_*rachel*_ said...

I've heard of at least one author (I can't remember who, at the moment) who continued anyway and either self-pubbed or released online or both. This is a case where I'd actually laud self-publishing.

Sheila Cull said...

They really do need to wrap things up if the public doesn't want to buy it.

Anonymous said...

"They really do need to wrap things up if the public doesn't want to buy it."

This was my point earlier. In order to comment properly, we need to know more facts. This is just too ambiguous. If the book wasn't released in digital format, there's no way to predict how well a wrap-up to the series would work.

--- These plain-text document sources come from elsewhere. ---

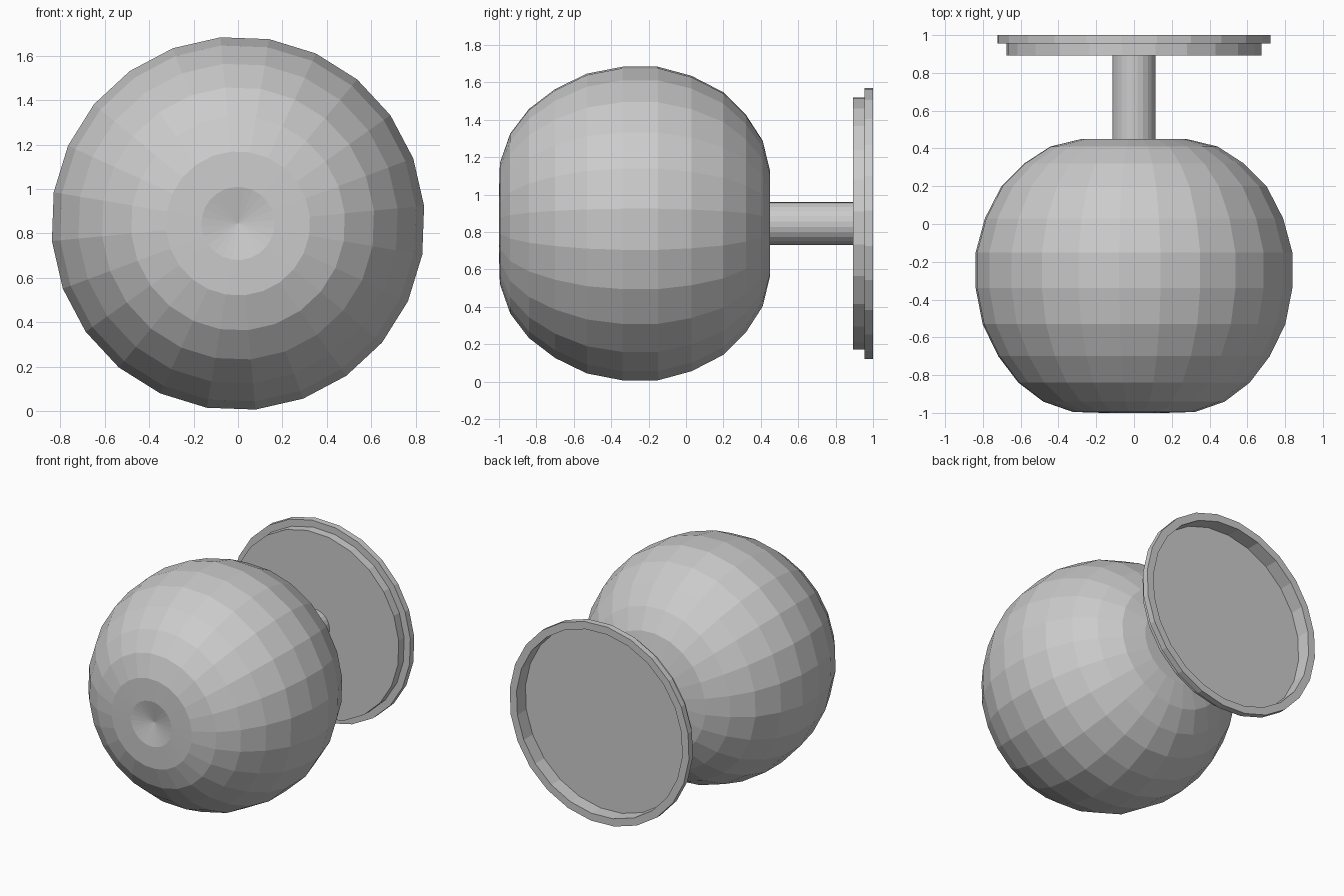
import bpy, bmesh
from math import cos, sin, radians, tau

if "Cube" in bpy.data.objects:
    bpy.data.objects.remove(bpy.data.objects["Cube"])

CZ = 0.845  # height of the common axis, which runs along y


def lathe(name, profile, sides=24, turn=5.4):
    """Revolve (radius, y) points about the y axis; radius 0 closes to a point."""
    bm = bmesh.new()
    rings = []
    for r, y in profile:
        if r == 0:
            rings.append([bm.verts.new((0, y, CZ))] * sides)
            continue
        angles = [radians(turn) + tau * i / sides for i in range(sides)]
        rings.append([bm.verts.new((r * cos(a), y, CZ + r * sin(a))) for a in angles])
    for a, b in zip(rings, rings[1:]):
        for i in range(sides):
            j = (i + 1) % sides
            quad = list(dict.fromkeys((a[i], a[j], b[j], b[i])))
            bm.faces.new(quad)
    bmesh.ops.recalc_face_normals(bm, faces=bm.faces[:])
    mesh = bpy.data.meshes.new(name)
    bm.to_mesh(mesh)
    bm.free()
    obj = bpy.data.objects.new(name, mesh)
    bpy.context.collection.objects.link(obj)
    return obj


# Round knob with a shallow dimple in its flattened front
lathe("knob", [
    (0, -0.965), (0.165, -1.0), (0.325, -0.995), (0.483, -0.94), (0.615, -0.84),
    (0.722, -0.70), (0.805, -0.53), (0.842, -0.34), (0.842, -0.15), (0.793, 0.03),
    (0.705, 0.20), (0.585, 0.32), (0.445, 0.41), (0.28, 0.45), (0, 0.45)])

# Neck between knob and plate
lathe("neck", [(0, 0.44), (0.115, 0.44), (0.115, 0.895), (0, 0.895)])

# Stepped wall plate, hollow at the back
lathe("wall_plate", [
    (0, 0.892), (0.677, 0.892), (0.677, 0.955), (0.727, 0.955),
    (0.727, 1.0), (0.672, 1.0), (0.672, 0.897), (0, 0.897)])
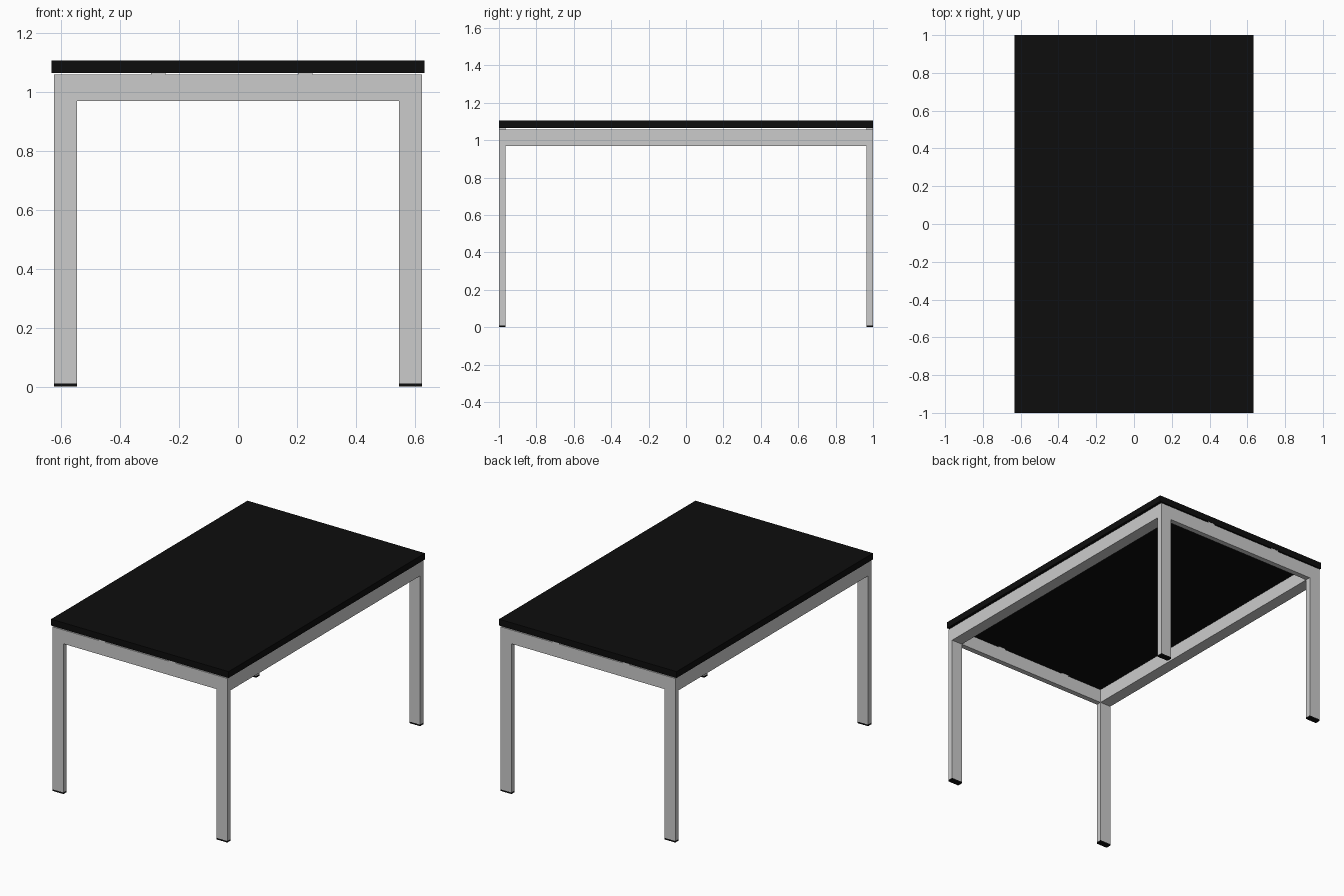
import bpy

if "Cube" in bpy.data.objects:
    bpy.data.objects.remove(bpy.data.objects["Cube"])


def material(name, rgb):
    m = bpy.data.materials.new(name)
    m.diffuse_color = (*rgb, 1)
    m.use_nodes = True
    m.node_tree.nodes["Principled BSDF"].inputs["Base Color"].default_value = m.diffuse_color
    return m


black = material("black", (0.004, 0.004, 0.004))


def box(name, x, y, z, mat=None):
    """Box from (min, max) ranges on each axis."""
    bpy.ops.mesh.primitive_cube_add(
        size=1, location=[(a + b) / 2 for a, b in (x, y, z)])
    ob = bpy.context.object
    ob.name = name
    ob.scale = [b - a for a, b in (x, y, z)]
    bpy.ops.object.transform_apply(location=False, rotation=False, scale=True)
    if mat:
        ob.data.materials.append(mat)
    return ob


def span(side, inner, outer):
    """Range between two distances on the given side of the centre."""
    return tuple(sorted((side * inner, side * outer)))


X_OUT, X_IN = 0.623, 0.546      # frame tube, wide direction
Y_OUT, Y_IN = 0.999, 0.965      # frame tube, thin direction
RAIL_LOW, RAIL_TOP = 0.969, 1.058
TOP_LOW, TOP_HIGH = 1.064, 1.105
FOOT = 0.01

# Table top
box("table_top", (-0.633, 0.633), (-1, 1), (TOP_LOW, TOP_HIGH), black)

for sy, end in ((-1, "front"), (1, "back")):
    y = span(sy, Y_IN, Y_OUT)
    # End rails between the legs
    box(end + "_rail", (-X_IN, X_IN), y, (RAIL_LOW, RAIL_TOP))
    # Spacers that lift the top off the end rails
    for cx in (-0.27, 0.228):
        box(end + "_spacer", (cx - 0.025, cx + 0.025), y, (RAIL_TOP, TOP_LOW))
    # Legs with black foot pads
    for sx, side in ((-1, "left"), (1, "right")):
        x = span(sx, X_IN, X_OUT)
        box(f"{end}_{side}_leg", x, y, (FOOT, RAIL_TOP))
        box(f"{end}_{side}_foot", x, y, (0, FOOT), black)

# Long side rails
for sx, side in ((-1, "left"), (1, "right")):
    box(side + "_rail", span(sx, X_IN, X_OUT), (-Y_IN, Y_IN), (RAIL_LOW, RAIL_TOP))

I just turned down a print publisher to go with an e-publisher because there's more money on the back end...for me. This was something I never would have done five years ago. But the print publisher's flat fee couldn't compare to what I can make in royalties from an e-publisher...between four hundred and six hunred a month for a short story stand alone e-book...compared to a 250.00 flat fee from a print publisher.

If anything, this is a classic example of why writers and agents are going to have to make different decisions in the near future.

Kate Douglas said...

As a reader, I invest a certain amount of emotion in characters, and when a series is dropped mid way, I feel cheated. As an author, I'm facing this right now with the end of my Wolf Tales series, even though my publisher has given me plenty of warning and time to end the series. Still, after nine novellas and eleven novels with the same characters, writing this twelfth novel is hard--I'm still not comfortable letting go entirely. The characters have become real to me and my readers keep asking me about the children, wondering what plans I have for them.

I've got the ideas for a second generation series all drawn up, and with any luck I'll be able to write it at some point. I may have to, just to shut them up. Characters tend to take on lives of their own, and they can be a real nuisance, hanging around and demanding their stories. The really sad thing about publishers choosing to end a series without allowing the author a chance to do it right is that readers have gotten skittish about buying books in a series until it's complete. It becomes a catch-22: the first book doesn't sell well because readers are waiting for #2 and 3, but because sales are poor on the first ones, the second and third never make it to print. Personally, I want closure, whether as an author or a reader.

CFD Trade said...

That is just so sad. If I were in the author's shoes, I would be nursing a broken confidence for a longer period of time...is the biggest rationale for the publishers not taking on due to poor sales?

Anonymous said...

How do you know you want to read a series until you read the first book? Then how do you know it's even going to be a series till you buy the second? No wonder these series are getting cancelled..what about anticipation and suspense? Give the writers a chance, readers and publishers!

Lucy said...

I think I'd self-pub/e-pub. And Kim, of course you're quite right that it's not good business sense. If I did it, I'd make sure things wrapped up pretty quickly--let's say, within a book or two.

At the same time, if a career is tanking, I don't think it's all bad to take a couple of years off, tie up loose ends, and come back with a whole new project under a different name. It's possible that the time to clean up and recharge may be what the writer needed anyway.

This is why people shouldn't quit their day jobs. :-)

J.V. Altharas said...

I was a fan of Law & Order from the first season, and though I don't disagree that it might have been time to wrap it up, I'm always the one wishing the author/director could have drawn things to a close properly.

E-books and self publishing have already been mentioned. With publishers understandably leery about picking up a series in the middle, I'd say getting cut short after three books sounds like the perfect time to strike out on your own and continue.

Even if you're still seeking publication for other works, abandoning an existing fan base doesn't make sense to me with real, economical options. The biggest spectre in self publishing is the marketing, and once a publisher has done that for you on several books in a series I'd be hard pressed to find an excuse not to continue.